Fluorescent labels provide high levels of sensitivity for a wide range of analytical procedures. Since its development the use of fluobodies has been expanded from diagnosis to include the immunolabeling of cancer cells and roles as a tracer for immunoassays and in fluorescence-activated cell sorters used in fluorescence-linked immunosorbent assays (FLISA) to detect large molecular weight antigens such as protein peptides and microtubules.

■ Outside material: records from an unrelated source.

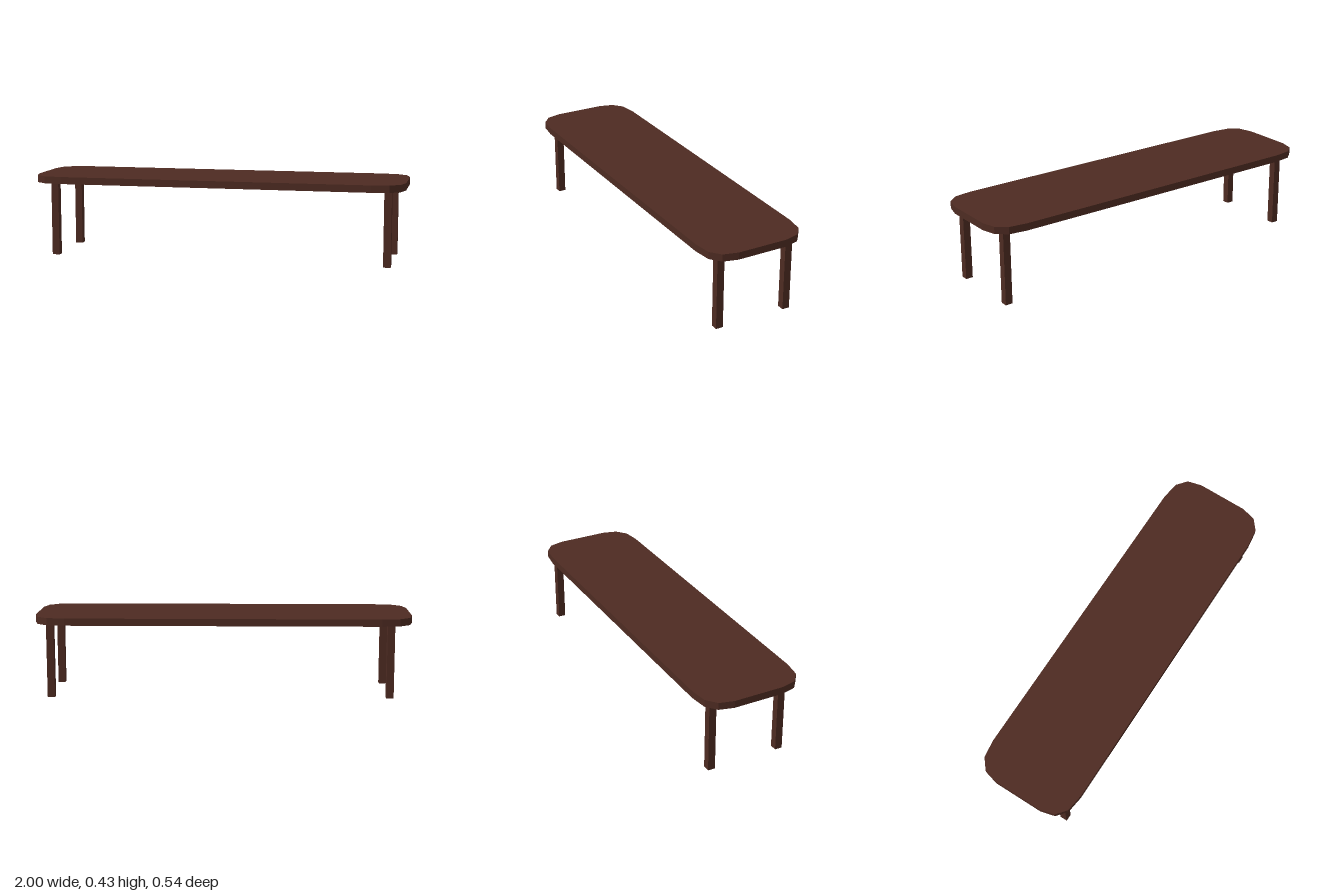
import * as THREE from 'three';

const TOP_Y = 0.433, RIM_Y = 0.395, LEG = 0.039;

// One quarter of the top's rounded outline, from the long side to the end
const CORNER = [[0.83, 0.27], [0.925, 0.257], [0.98, 0.212], [1, 0.135]];

// Full outline, counter-clockwise in (x, -z)
function outline() {
  const back = [...CORNER].reverse();
  return [
    ...back.map(([x, d]) => [x, d]),
    ...CORNER.map(([x, d]) => [-x, d]),
    ...back.map(([x, d]) => [-x, -d]),
    ...CORNER.map(([x, d]) => [x, -d]),
  ].map(([x, d]) => new THREE.Vector2(x, d));
}

// Upright band that follows the outline
function rimGeometry(points) {
  const positions = [];
  points.forEach((a, i) => {
    const b = points[(i + 1) % points.length];
    const corners = [[a, RIM_Y], [b, RIM_Y], [b, TOP_Y], [a, RIM_Y], [b, TOP_Y], [a, TOP_Y]];
    for (const [p, y] of corners) positions.push(p.x, y, -p.y);
  });
  const geometry = new THREE.BufferGeometry();
  geometry.setAttribute('position', new THREE.Float32BufferAttribute(positions, 3));
  geometry.computeVertexNormals();
  return geometry;
}

export function createModel() {
  const model = new THREE.Group();
  model.name = 'bench';
  const wood = new THREE.MeshStandardMaterial({ color: 0x4e2b22, side: THREE.DoubleSide });
  wood.name = 'dark wood';

  const add = (name, geometry, x = 0, y = 0, z = 0) => {
    const mesh = new THREE.Mesh(geometry, wood);
    mesh.name = name;
    mesh.position.set(x, y, z);
    model.add(mesh);
  };

  // Top: a flat sheet with a rim, open underneath
  const points = outline();
  const sheet = new THREE.ShapeGeometry(new THREE.Shape(points)).rotateX(-Math.PI / 2);
  add('seatTop', sheet, 0, TOP_Y, 0);
  add('seatRim', rimGeometry(points));

  // Four square legs reaching up inside the rim
  const legHeight = TOP_Y - 0.002;
  const legGeometry = new THREE.BoxGeometry(LEG, legHeight, LEG);
  for (const [xName, x] of [['Right', -0.884], ['Left', 0.915]]) {
    for (const [zName, z] of [['front', 0.192], ['back', -0.197]]) {
      add(`${zName}${xName}Leg`, legGeometry, x, legHeight / 2, z);
    }
  }
  return model;
}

The advantages of using immunofluorescence include rapid visualization of specific tissue, cell culture, body fluids, and swap specimen. However, high background fluorescence might be a problem when green-emitting dyes are used. In most cases, assay sensitivity can be improved by using fluorescent dyes, and the problem of photobleaching (fading over time and after multiple excitations) is diminished in new types of fluorophores (quantum dots, long-lifetime nanoparticles).